=== ENTRIES SUPPLIED ===

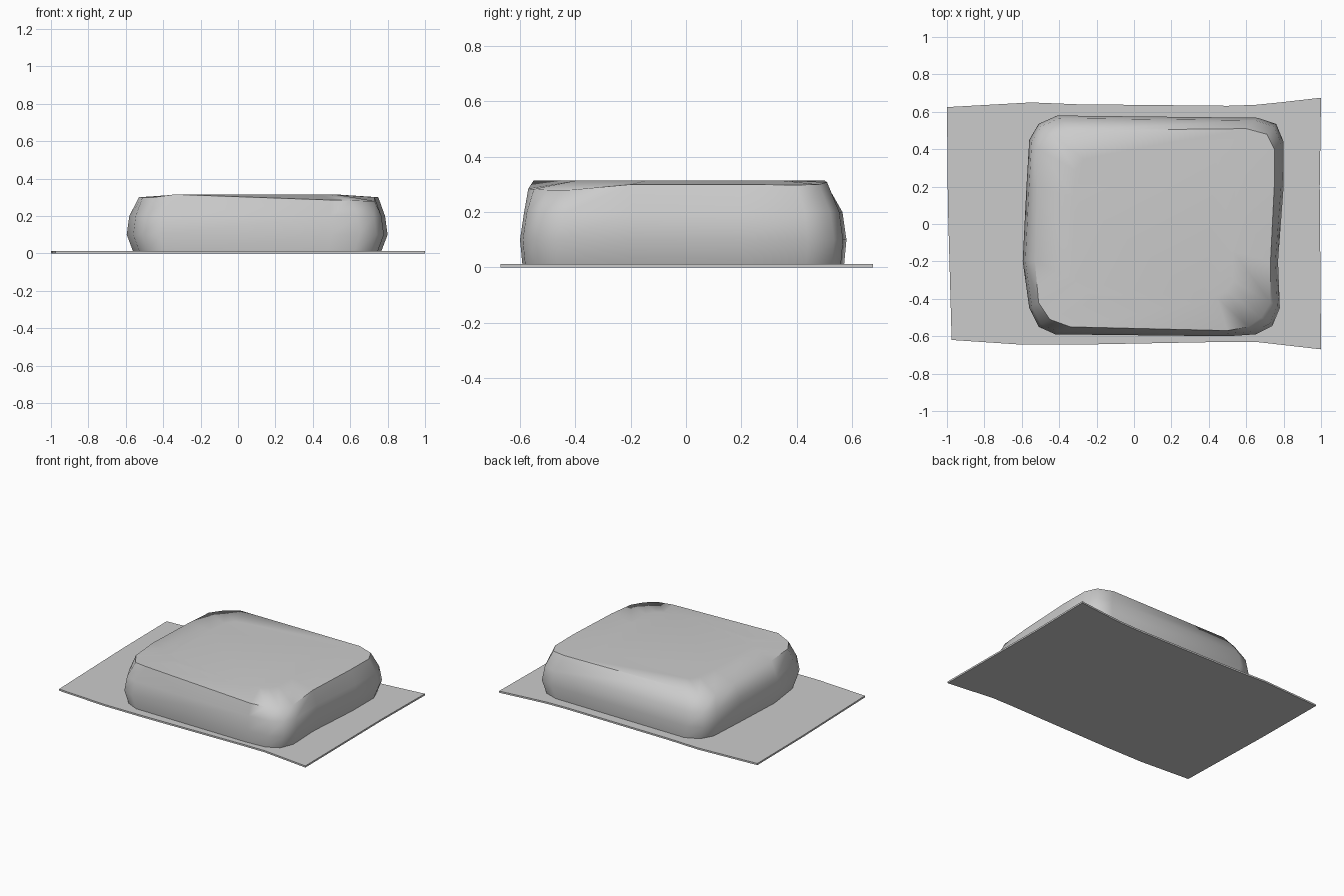
import bpy, bmesh, math

CX = 0.1  # x centre of the padded block


def loft(name, rings):
    """Closed solid from matching rings of points, capped at both ends."""
    bm = bmesh.new()
    loops = [[bm.verts.new(p) for p in ring] for ring in rings]
    n = len(loops[0])
    for a, b in zip(loops, loops[1:]):
        for i in range(n):
            j = (i + 1) % n
            bm.faces.new((a[i], a[j], b[j], b[i]))
    bm.faces.new(loops[0][::-1])
    bm.faces.new(loops[-1])
    bmesh.ops.recalc_face_normals(bm, faces=bm.faces)
    mesh = bpy.data.meshes.new(name)
    bm.to_mesh(mesh)
    bm.free()
    obj = bpy.data.objects.new(name, mesh)
    bpy.context.collection.objects.link(obj)
    return obj


# Thin base sheet with a gently wavy outline
sheet = [(-0.975, -0.62), (-0.6, -0.645), (-0.3, -0.645), (0.5, -0.63), (0.65, -0.63),
         (1, -0.67), (0.993, 0.2), (1, 0.675), (0.78, 0.65), (0.65, 0.637), (0.5, 0.632),
         (-0.3, 0.64), (-0.55, 0.65), (-1, 0.625), (-0.995, 0.1)]
loft("base_sheet", [[(x, y, z) for x, y in sheet] for z in (0, 0.012)])

# Rounded block: widest outline, and the slightly uneven upper rim
outline = [(-0.42, -0.59), (0.5, -0.6), (0.65, -0.59), (0.74, -0.545), (0.78, -0.45),
           (0.77, -0.2), (0.8, 0.2), (0.8, 0.44), (0.76, 0.535), (0.66, 0.568),
           (-0.41, 0.58), (-0.51, 0.535), (-0.56, 0.45), (-0.575, 0.2), (-0.595, -0.2),
           (-0.56, -0.45), (-0.51, -0.55)]
rim = [(-0.34, -0.55, 0.315), (0.5, -0.57, 0.285), (0.61, -0.55, 0.283), (0.68, -0.5, 0.28),
       (0.73, -0.42, 0.28), (0.73, -0.2, 0.3), (0.75, 0.2, 0.3), (0.75, 0.4, 0.298),
       (0.71, 0.48, 0.3), (0.6, 0.51, 0.308), (-0.33, 0.5, 0.315), (-0.44, 0.48, 0.295),
       (-0.51, 0.4, 0.29), (-0.52, 0.2, 0.295), (-0.53, -0.2, 0.3), (-0.51, -0.42, 0.3),
       (-0.45, -0.51, 0.3)]
walls = [(0.95, 0.985, 0.008), (1, 1, 0.1), (0.98, 0.975, 0.2)]  # x scale, y scale, z
rings = [[(CX + (x - CX) * sx, y * sy, z) for x, y in outline] for sx, sy, z in walls]
rings.append(rim)
rings.append([(CX + (x - CX) * 0.68, y * 0.72, 0.314) for x, y, z in rim])
block = loft("padded_block", rings)

bpy.context.view_layer.objects.active = block
block.select_set(True)
bpy.ops.object.shade_smooth_by_angle(angle=math.radians(60))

===

▶ [TASK ITEM]: Copy the records above exactly, from the first line through the line containing "bpy.context.collection.objects.link(obj)", and leave out the pictures.

▶ [ANSWER SECTION]:
import bpy, bmesh, math

CX = 0.1  # x centre of the padded block


def loft(name, rings):
    """Closed solid from matching rings of points, capped at both ends."""
    bm = bmesh.new()
    loops = [[bm.verts.new(p) for p in ring] for ring in rings]
    n = len(loops[0])
    for a, b in zip(loops, loops[1:]):
        for i in range(n):
            j = (i + 1) % n
            bm.faces.new((a[i], a[j], b[j], b[i]))
    bm.faces.new(loops[0][::-1])
    bm.faces.new(loops[-1])
    bmesh.ops.recalc_face_normals(bm, faces=bm.faces)
    mesh = bpy.data.meshes.new(name)
    bm.to_mesh(mesh)
    bm.free()
    obj = bpy.data.objects.new(name, mesh)
    bpy.context.collection.objects.link(obj)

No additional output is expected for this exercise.